I wonder what directions Glowforge will take

I wonder what directions Glowforge will take as it transitions from startup to regular company?

I don’t even know if @dan and company have had time to consider this but as the preorders start to flow several new things will have to start being put in place.

Repairs, in-house or all farmed out? Central or regional reps?

Support, that is going to have to be ramped up a lot as gobs of people who have never owned a smart tool before get their hands on this. PLEASE keep this in-house.

Distribution, direct, retail, a combination?

Butt loads of things I don’t even know to ask.


I would be surprised if backers didn’t require all this to be a part of the business plan before they would participate. If I had a pile of millions to invest, I would want those things thought out.


I wonder about future product. Will there be new hardware on the way? Deeper Z axis? Rotary expansion?

Maybe product updates will be limited to new features/capabilities added into software?

Looks like ProofGrade will be the main product offering if hardware development is off the table.

I would love to be able to do stuff like is shown in the Laser Origami video on YouTube!


I’m certain they have their plan…


Support is going to be a big thing, and proofgrade sales (which also requires &d), but at some point they are going to have to offer something new. My prediction is that it won’t be until there’s a sense of how many additional customers there are in the Basic/Pro market, and also until it becomes clear how whether the Muse is gathering respect and selling in quantity. Other prediction: Whatever it is, they’ll bring it much, much closer to full production before announcing.


“Are you thinking what I’m thinking?”


I think so, Brain, but if the plural of mouse is mice, wouldn’t the plural of spouse be spice?

I think so, Brain, but culottes have a tendency to ride up so.

ad infinitum…


This is AWESOME!!! NARF!


No sir, plural on the spouse is polygamy, and against the law in quite a few areas.


“Narf! I think so brain, but how will we get the monkey into the dress?”


Sometimes I get a shiver of dread (frisson of anxiety) about the whole enterprise. This isn’t about just cranking out a machine. It’s an ecosystem that works because there are a lot of people doing their job. That Glowforge primarily depends upon people keeping the lights on really thrills me, but also could mean it is vulnerable to the whims of persons. The three founders are pretty bold to embark on something like this and the crew they have hired have really gotten into a cool enterprise.

But that is the nature of technology these days. It is connecting people and that is a good thing!

The ProofGrade material will be essential for expanding the market. I think they got the Glowforge as a laser machine almost dialed in. They do need that filter working. 3D and passthrough to access another tier of participants. The design catalog is not a concern of mine. They have some creative folks to do that. The hard part is coming up with consistent material, priced within reach for folks to just stick it in the bed and press the button.

I’m sure there are some dreams that are pretty powerful for the future, but there is a lot of stuff that just has to work off the bat. Take support. That’s going to be huge once 15,000 forges are delivered. sure, the product is good, but some people will be contacting support just because they are uncertain about something or other.

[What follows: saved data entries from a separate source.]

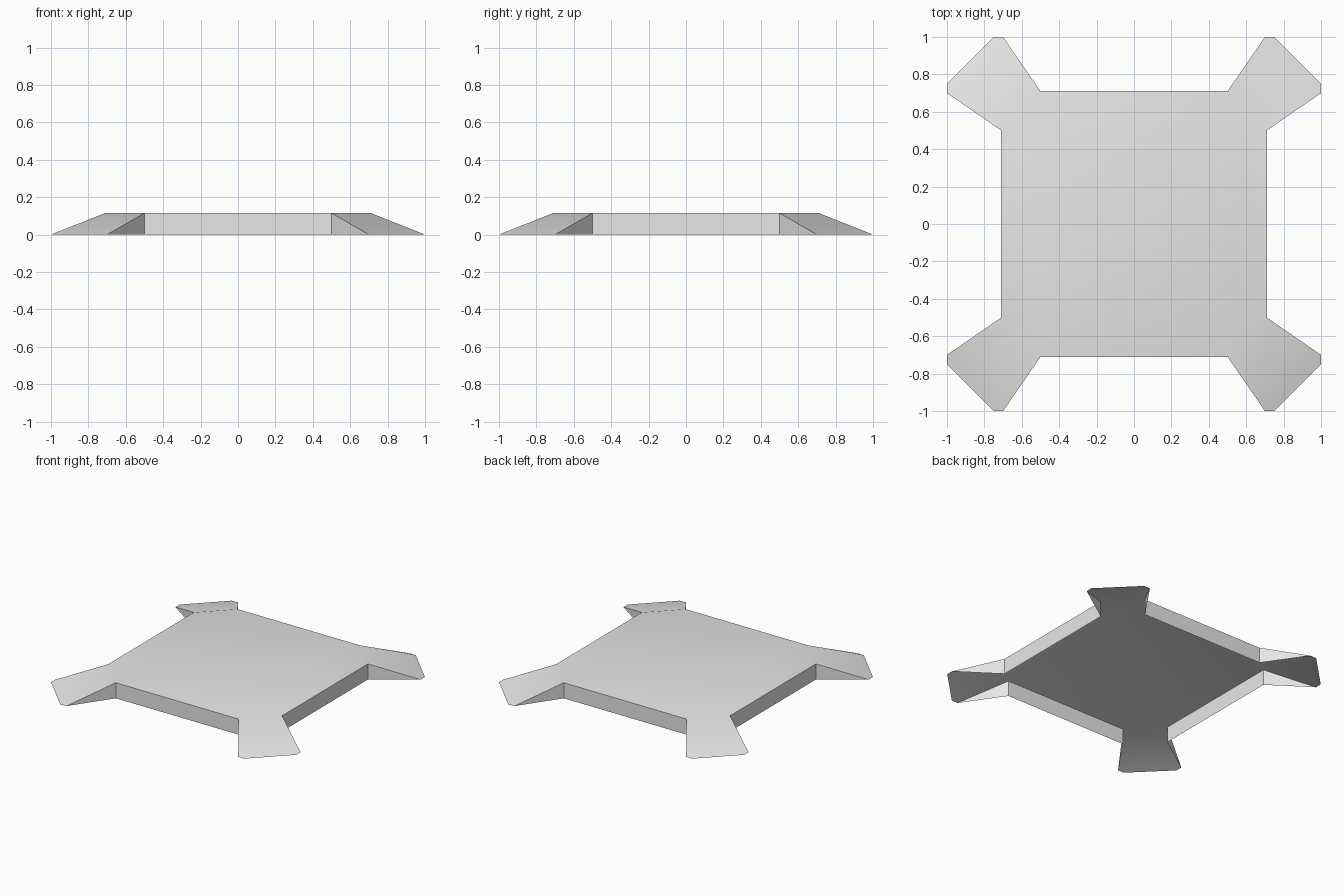
import bpy, bmesh
from math import radians
from mathutils import Matrix, Vector

cube = bpy.data.objects.get("Cube")
if cube:
    bpy.data.objects.remove(cube, do_unlink=True)

HEIGHT = 0.115   # height of the raised deck

# one corner arm, anticlockwise: inner right, tip outline, inner left
INNER_R, INNER_L = (0.71, 0.5), (0.5, 0.71)
TIP = [(1.0, 0.7), (1.0, 0.75), (0.75, 1.0), (0.7, 1.0)]

mat = bpy.data.materials.new("light grey")
mat.use_nodes = True
grey = (0.8, 0.8, 0.8, 1)
mat.diffuse_color = grey
mat.node_tree.nodes["Principled BSDF"].inputs["Base Color"].default_value = grey

bm = bmesh.new()


def vert(point, z, turn):
    return bm.verts.new(turn @ Vector((*point, z)))


# four arms, each sloping from the deck down to the ground
corners = []
for i in range(4):
    turn = Matrix.Rotation(radians(90 * i), 3, 'Z')
    right, left = vert(INNER_R, HEIGHT, turn), vert(INNER_L, HEIGHT, turn)
    right_low, left_low = vert(INNER_R, 0, turn), vert(INNER_L, 0, turn)
    tip = [vert(p, 0, turn) for p in TIP]
    bm.faces.new([right, *tip, left])           # sloping top
    bm.faces.new([right_low, tip[0], right])    # side walls
    bm.faces.new([tip[-1], left_low, left])
    corners.append((right, left, right_low, left_low))

# straight walls between the arms
for i, (_, left, _, left_low) in enumerate(corners):
    right, _, right_low, _ = corners[(i + 1) % 4]
    bm.faces.new([left_low, right_low, right, left])

# flat deck, open underneath
bm.faces.new([v for c in corners for v in c[:2]])

mesh = bpy.data.meshes.new("platform")
bm.to_mesh(mesh)
bm.free()
mesh.materials.append(mat)
platform = bpy.data.objects.new("platform", mesh)
bpy.context.collection.objects.link(platform)

# soft fold on top, crisp walls
bpy.ops.object.select_all(action='DESELECT')
platform.select_set(True)
bpy.context.view_layer.objects.active = platform
bpy.ops.object.shade_smooth_by_angle(angle=radians(30))
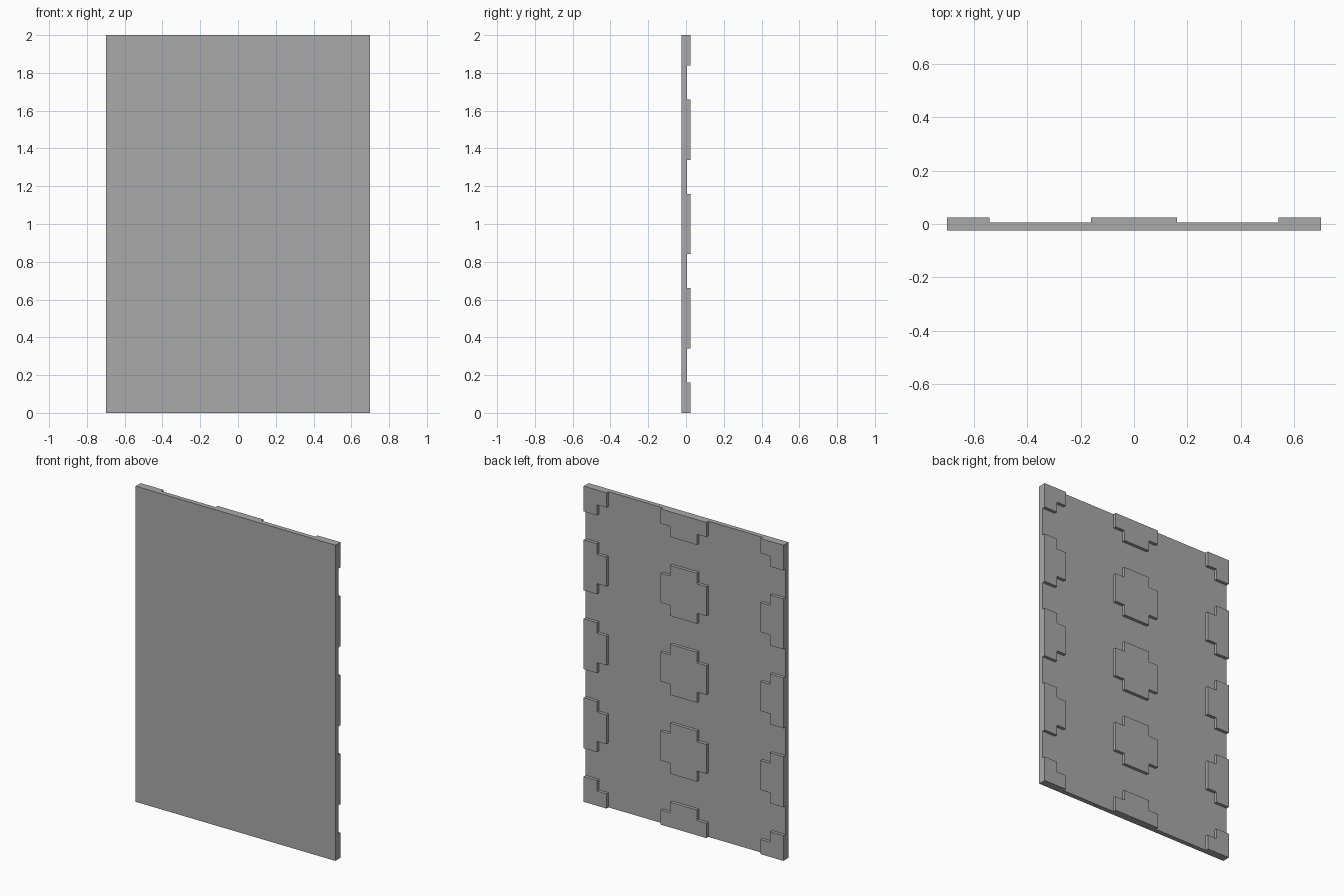
import bpy
import bmesh

HALF_W, HEIGHT = 0.70, 2.0
FRONT, SURFACE, BACK = -0.025, 0.005, 0.025
REACH, ARM = 0.16, 0.093   # cross half span and half arm width

if "Cube" in bpy.data.objects:
    bpy.data.objects.remove(bpy.data.objects["Cube"], do_unlink=True)

grey = bpy.data.materials.new("plain grey")
grey.use_nodes = True
colour = (0.4, 0.4, 0.4, 1)
grey.diffuse_color = colour
grey.node_tree.nodes["Principled BSDF"].inputs["Base Color"].default_value = colour


def slab(name, outline, y0, y1):
    """Extrude an (x, z) outline from y0 to y1."""
    bm = bmesh.new()
    face = bm.faces.new([bm.verts.new((x, y0, z)) for x, z in outline])
    grown = bmesh.ops.extrude_face_region(bm, geom=[face], use_keep_orig=True)
    moved = [v for v in grown["geom"] if isinstance(v, bmesh.types.BMVert)]
    bmesh.ops.translate(bm, verts=moved, vec=(0, y1 - y0, 0))
    bmesh.ops.recalc_face_normals(bm, faces=bm.faces)
    mesh = bpy.data.meshes.new(name)
    bm.to_mesh(mesh)
    bm.free()
    mesh.materials.append(grey)
    obj = bpy.data.objects.new(name, mesh)
    bpy.context.collection.objects.link(obj)


def cross_outline(cx, cz):
    """Plus-shaped outline, trimmed at the panel edges."""
    quarter = [(REACH, ARM), (ARM, ARM), (ARM, REACH)]
    points = []
    for _ in range(4):
        points += quarter
        quarter = [(-z, x) for x, z in quarter]
    trimmed = []
    for x, z in points:
        p = (max(-HALF_W, min(HALF_W, cx + x)), max(0.0, min(HEIGHT, cz + z)))
        if p not in trimmed:
            trimmed.append(p)
    return trimmed


# Flat panel
slab("panel", [(-HALF_W, 0), (HALF_W, 0), (HALF_W, HEIGHT), (-HALF_W, HEIGHT)],
     FRONT, SURFACE)

# Raised crosses on the back, in three columns and five rows
for column, cx in (("right", -HALF_W), ("middle", 0), ("left", HALF_W)):
    for row in range(5):
        slab(f"raised_cross_{column}_{row + 1}",
             cross_outline(cx, row * HEIGHT / 4), SURFACE, BACK)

Anyway, all signs look good to me.


Having provided support for end users (with their phones, computers, email, internet, wireless, ipads, etc) over the last 20 years, having something just works is what people want.

It is not that people cannot make things work. They bought the technology to use it, not spend hours a week or month trying to tweak their product. Us techie/geeks love the tinker factor.

Glowforge’s concept of “it just works” is what will sell their product and materials.

It would be nice to be able (for the techie) to tweak back-end settings, but I don’t know if Glowforge wants to have to support resets. Or worse, support those who think they are “technical” because they were able to program the VCR’s clock (and find access to the back-end settings), but get confused about plugging in cables back into their computer.

The support aspect Glowforge will be dealing with (once 5,000 to 10,000 or more units are out the door) is going to be shocking to them. Whether something goes weird with a software update or a DDOS happens in are region or an SSL cert gets whacked or little Johnny decides to “fix” the wireless, telephone support is going to get hammered.

Justified or not, consumers will expect to be able to talk to someone (email technical support will not be accepted) and tech support is going to need remote access to the end users computer.


I totally agree with you about wanting the thing to just work without having to fool with it. This will be the greatest selling point for the Glowforge. :relaxed: